Potassium nitrate: a novel uptake and translocation booster of foliar – applied nutrients

The addition of potassium nitrate to the spray tank solution promotes the uptake and translocation of foliar-applied sulphated nutrients in plants, as well as nitrate-based and chelated forms . This was the main conclusion of research commissioned by the Potassium Nitrate Association (PNA) to Prof dr Ismail Cakmak (Sabanci University, Turkey) and presented by Harmen Tjalling Holwerda during the New Ag conference in Berlin on 16 March 2017. 

The use of nitrate as opposed to sulphate in foliar nutrient sprays is generally accepted to be the most efficient in terms of both anion and cation uptake by the leaf and translocation within the plant. This is explained by the nitrate ion being smaller-sized than the sulphate ion, and the nitrate ion having a single negative charge, whereas the sulphate ion has a double negative charge. The research explored the benefit of nitrate when combined with cations such as zinc, magnesium, manganese or copper that are mainly spray applied as sulphated salts. Can nutrient uptake by the leaf and translocation within the plant be improved by adding a nitrate source to the spray tank solution which also contains sulphate ions from sulphated nutrient salts? (Figure 1).

Figure 1: Graphic presentation of the research question.

Three trials were designed to study the uptake and translocation of foliar-applied zinc (Zn) and magnesium (Mg) fertilisers in wheat and maize (Table 1). Table 2 shows the treatment overview with different forms of Zn- or Mg-salts applied singly or with the addition of KNO3.

Table 1. Trial overview. With the exception of trial 1B, all plants were grown in calcareous alkaline clay loam soil, with 0,05 ppm Zn added.
Table 2. Foliar spray compositions : different forms of Zn- or Mg-salts, with or without KNO3. In Trial 3, Zn rate sprayed was 25% higher.
The Mg concentration in neither leaf nor grain was higher than the control after the single micronutrient applications, and consequently the absence of KNO3 effect may be due to the relatively low dose rate of Mg fertilisers (2% w/v) in the foliar spray. The effect of adding potassium nitrate at higher Mg- dose will be further investigated in a next series of trials.
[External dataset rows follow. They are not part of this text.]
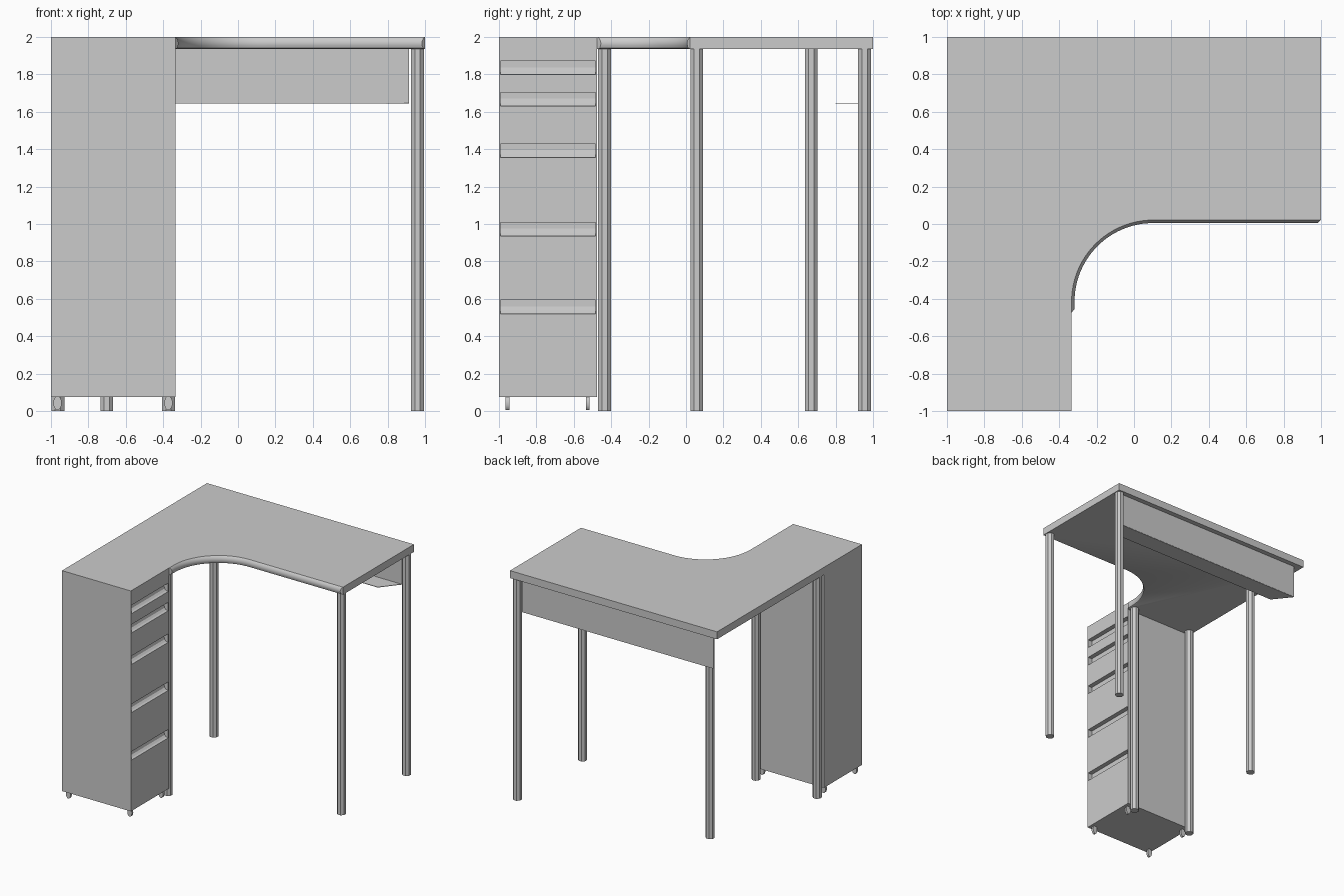
import bpy, bmesh, math
from mathutils import Vector

if "Cube" in bpy.data.objects:
    bpy.data.objects.remove(bpy.data.objects["Cube"])


def make_object(name, bm):
    bmesh.ops.remove_doubles(bm, verts=bm.verts, dist=0.0002)
    bmesh.ops.recalc_face_normals(bm, faces=bm.faces)
    mesh = bpy.data.meshes.new(name)
    bm.to_mesh(mesh)
    bm.free()
    obj = bpy.data.objects.new(name, mesh)
    bpy.context.collection.objects.link(obj)
    return obj


def loft(name, rings):
    """Join closed rings of equal length and cap both ends."""
    bm = bmesh.new()
    rows = [[bm.verts.new(p) for p in ring] for ring in rings]
    n = len(rows[0])
    for a, b in zip(rows, rows[1:]):
        for i in range(n):
            j = (i + 1) % n
            bm.faces.new((a[i], a[j], b[j], b[i]))
    bm.faces.new(rows[0])
    bm.faces.new(rows[-1])
    return make_object(name, bm)


def box(name, lo, hi):
    ring = [(lo[0], lo[1]), (hi[0], lo[1]), (hi[0], hi[1]), (lo[0], hi[1])]
    return loft(name, [[(x, y, z) for x, y in ring] for z in (lo[2], hi[2])])


def smooth(obj):
    bpy.ops.object.select_all(action='DESELECT')
    obj.select_set(True)
    bpy.context.view_layer.objects.active = obj
    bpy.ops.object.shade_smooth_by_angle(angle=math.radians(30))


# Corner desk top: L outline whose inner curved edge swells out by d
X_IN, Y_IN, Y_CAB = -0.335, 0.022, -0.475
R = 0.437


def desk_ring(d, z):
    pts = [(-1, Y_CAB), (-1, 1), (1, 1), (1, Y_IN), (1 - d, Y_IN - d)]
    cx, cy = X_IN + R, Y_IN - R
    for i in range(25):
        a = math.radians(90 + 90 * i / 24)
        pts.append((cx + (R - d) * math.cos(a) * 1.0 + 0.0,
                    cy + (R - d) * math.sin(a)))
    # centre lies on the open side, so add d to push toward it
    pts += [(X_IN + d, Y_CAB + 0.003 + d), (X_IN, Y_CAB)]
    return [(x, y, z) for x, y in pts]


bm = bmesh.new()
smooth(loft("desk_top", [desk_ring(d, z) for d, z in (
    (0.001, 1.935), (0.010, 1.940), (0.015, 1.953), (0.017, 1.965),
    (0.015, 1.977), (0.010, 1.990), (0.001, 2.0))]))

# Drawer cabinet: side profile with recessed finger grips, pulled along y
groove = [(0, 0), (-0.02, 0.004), (-0.035, 0.018), (-0.04, 0.04),
          (-0.04, 0.074), (0, 0.074)]
profile = [(-1, 2.0), (-1, 0.075), (X_IN, 0.075)]
for z0 in (0.52, 0.935, 1.355, 1.63, 1.798):
    profile += [(X_IN + dx, z0 + dz) for dx, dz in groove]
profile.append((X_IN, 2.0))
loft("drawer_cabinet", [[(x, y, z) for x, z in profile] for y in (-0.992, -0.485)])

# Cabinet side panels closing the grips at each end
box("cabinet_front_panel", (-1, -1, 0.075), (X_IN, -0.992, 2))
box("cabinet_back_panel", (-1, -0.485, 0.075), (X_IN, Y_CAB, 2))

# Small thin oval feet under the cabinet
for i, x in enumerate((-0.965, -0.372)):
    for j, y in enumerate((-0.955, -0.525)):
        oval = [(x + 0.022 * math.cos(k * math.pi / 8),
                 0.043 + 0.038 * math.sin(k * math.pi / 8)) for k in range(16)]
        smooth(loft(f"cabinet_foot_{i}{j}",
                    [[(px, yy, pz) for px, pz in oval] for yy in (y - 0.01, y + 0.01)]))

# Octagonal desk legs
for i, (x, y) in enumerate(((-0.963, -0.435), (-0.372, -0.435), (0.96, 0.057),
                            (0.96, 0.955), (-0.702, 0.67))):
    ring = [(x + 0.037 * math.cos((k + 0.5) * math.pi / 4),
             y + 0.037 * math.sin((k + 0.5) * math.pi / 4)) for k in range(8)]
    loft(f"desk_leg_{i}", [[(px, py, z) for px, py in ring] for z in (0, 1.936)])

# Sheet-thin rear panel with an inward cable shelf, corners clipped
box("rear_panel", (-0.935, 0.953, 1.645), (0.915, 0.957, 1.936))
shelf = [(-0.935, 0.955), (0.915, 0.955), (0.79, 0.80), (-0.81, 0.80)]
loft("rear_panel_shelf", [[(x, y, z) for x, y in shelf] for z in (1.643, 1.647)])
In 2017, further trials are planned to study the effect of KNO3 on the uptake and translocation of foliar-applied Zn and Mg in wheat and soybean, and additionally the effect on iron-uptake is included.
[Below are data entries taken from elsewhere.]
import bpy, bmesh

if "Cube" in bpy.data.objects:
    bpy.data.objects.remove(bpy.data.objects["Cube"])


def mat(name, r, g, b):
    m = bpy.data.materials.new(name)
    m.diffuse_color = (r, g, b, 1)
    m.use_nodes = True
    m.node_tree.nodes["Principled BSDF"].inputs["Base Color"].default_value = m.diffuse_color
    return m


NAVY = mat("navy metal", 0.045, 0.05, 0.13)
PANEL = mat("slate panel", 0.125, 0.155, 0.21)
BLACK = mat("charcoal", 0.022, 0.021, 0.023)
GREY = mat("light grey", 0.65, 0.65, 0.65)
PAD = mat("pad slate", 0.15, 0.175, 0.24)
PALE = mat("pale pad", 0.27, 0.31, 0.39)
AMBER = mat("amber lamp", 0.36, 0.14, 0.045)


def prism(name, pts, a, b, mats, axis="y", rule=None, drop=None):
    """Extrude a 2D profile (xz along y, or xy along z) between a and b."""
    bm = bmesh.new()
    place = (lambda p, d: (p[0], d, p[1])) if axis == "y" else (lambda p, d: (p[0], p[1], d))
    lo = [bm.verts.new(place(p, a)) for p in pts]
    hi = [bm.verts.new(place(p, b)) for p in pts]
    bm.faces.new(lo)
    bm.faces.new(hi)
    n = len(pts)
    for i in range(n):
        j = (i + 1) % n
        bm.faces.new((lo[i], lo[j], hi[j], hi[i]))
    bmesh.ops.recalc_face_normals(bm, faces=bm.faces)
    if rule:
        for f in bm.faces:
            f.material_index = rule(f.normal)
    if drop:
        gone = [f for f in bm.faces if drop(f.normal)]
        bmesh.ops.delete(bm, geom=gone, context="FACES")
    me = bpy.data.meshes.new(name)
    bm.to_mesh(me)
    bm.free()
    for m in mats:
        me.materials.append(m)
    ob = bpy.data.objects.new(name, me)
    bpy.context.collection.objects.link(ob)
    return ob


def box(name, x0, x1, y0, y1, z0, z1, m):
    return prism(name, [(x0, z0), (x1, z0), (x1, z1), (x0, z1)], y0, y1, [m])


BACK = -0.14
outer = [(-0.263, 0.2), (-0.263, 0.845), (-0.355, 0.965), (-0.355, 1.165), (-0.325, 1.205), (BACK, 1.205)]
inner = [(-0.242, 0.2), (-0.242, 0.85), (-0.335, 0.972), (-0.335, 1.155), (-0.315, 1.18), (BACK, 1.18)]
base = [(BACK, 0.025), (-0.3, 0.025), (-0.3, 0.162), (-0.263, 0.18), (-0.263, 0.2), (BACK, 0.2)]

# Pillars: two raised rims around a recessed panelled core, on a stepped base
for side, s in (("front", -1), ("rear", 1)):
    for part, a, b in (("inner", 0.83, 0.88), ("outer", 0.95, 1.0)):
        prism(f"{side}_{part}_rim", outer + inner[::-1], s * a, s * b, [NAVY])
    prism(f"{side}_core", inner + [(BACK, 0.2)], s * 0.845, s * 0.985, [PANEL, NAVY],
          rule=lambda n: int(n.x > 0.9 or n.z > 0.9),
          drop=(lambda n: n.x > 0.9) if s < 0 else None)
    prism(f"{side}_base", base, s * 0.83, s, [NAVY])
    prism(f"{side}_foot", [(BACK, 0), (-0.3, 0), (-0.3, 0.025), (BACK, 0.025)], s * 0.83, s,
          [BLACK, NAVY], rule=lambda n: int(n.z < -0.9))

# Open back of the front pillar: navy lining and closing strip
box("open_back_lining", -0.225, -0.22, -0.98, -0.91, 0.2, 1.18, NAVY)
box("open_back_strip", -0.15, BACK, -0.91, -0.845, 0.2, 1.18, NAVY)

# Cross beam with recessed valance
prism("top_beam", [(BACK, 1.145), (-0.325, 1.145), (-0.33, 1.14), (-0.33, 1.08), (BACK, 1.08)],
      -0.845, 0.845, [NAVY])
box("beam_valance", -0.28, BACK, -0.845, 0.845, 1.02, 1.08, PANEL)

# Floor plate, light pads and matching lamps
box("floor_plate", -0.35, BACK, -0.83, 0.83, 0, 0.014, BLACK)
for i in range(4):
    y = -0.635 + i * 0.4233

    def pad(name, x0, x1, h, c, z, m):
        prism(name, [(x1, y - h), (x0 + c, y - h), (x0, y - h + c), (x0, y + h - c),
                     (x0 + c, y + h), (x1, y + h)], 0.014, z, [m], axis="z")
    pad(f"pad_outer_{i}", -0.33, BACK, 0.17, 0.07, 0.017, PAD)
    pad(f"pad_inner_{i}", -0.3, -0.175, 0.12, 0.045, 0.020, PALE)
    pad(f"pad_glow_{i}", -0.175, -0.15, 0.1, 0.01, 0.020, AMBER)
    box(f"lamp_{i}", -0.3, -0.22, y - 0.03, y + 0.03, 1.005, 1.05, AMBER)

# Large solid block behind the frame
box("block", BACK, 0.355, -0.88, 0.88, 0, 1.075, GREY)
Table 3. Main results of 2016 trials with Zn- or Mg-salts, with and without KNO3. A positive relative difference (%) in leaf or grain concentration of the micronutrients reflects the increase of this concentration when 2% KNO3 is added in the spray tank solution compared to application of only the micro-nutrient. * statistically significant at P=0,05.

The current results allow for the overall conclusion that Hnull (no positive effect of KNO3) has to be rejected and Halternative (a positive effect of KNO3) is accepted. The addition of potassium nitrate to the spray tank solution boosts the uptake and translocation in plants of foliar-applied sulphated nutrients, as well as nitrate-based and chelated forms . Science already supported the claim for potassium nitrate as the preferred source of N-NO3 and K in plant as well as its benefits to stimulate bud break and flowering induction. Now the data from this research, provide a novel, science-based reason to sell, promote and apply potassium nitrate.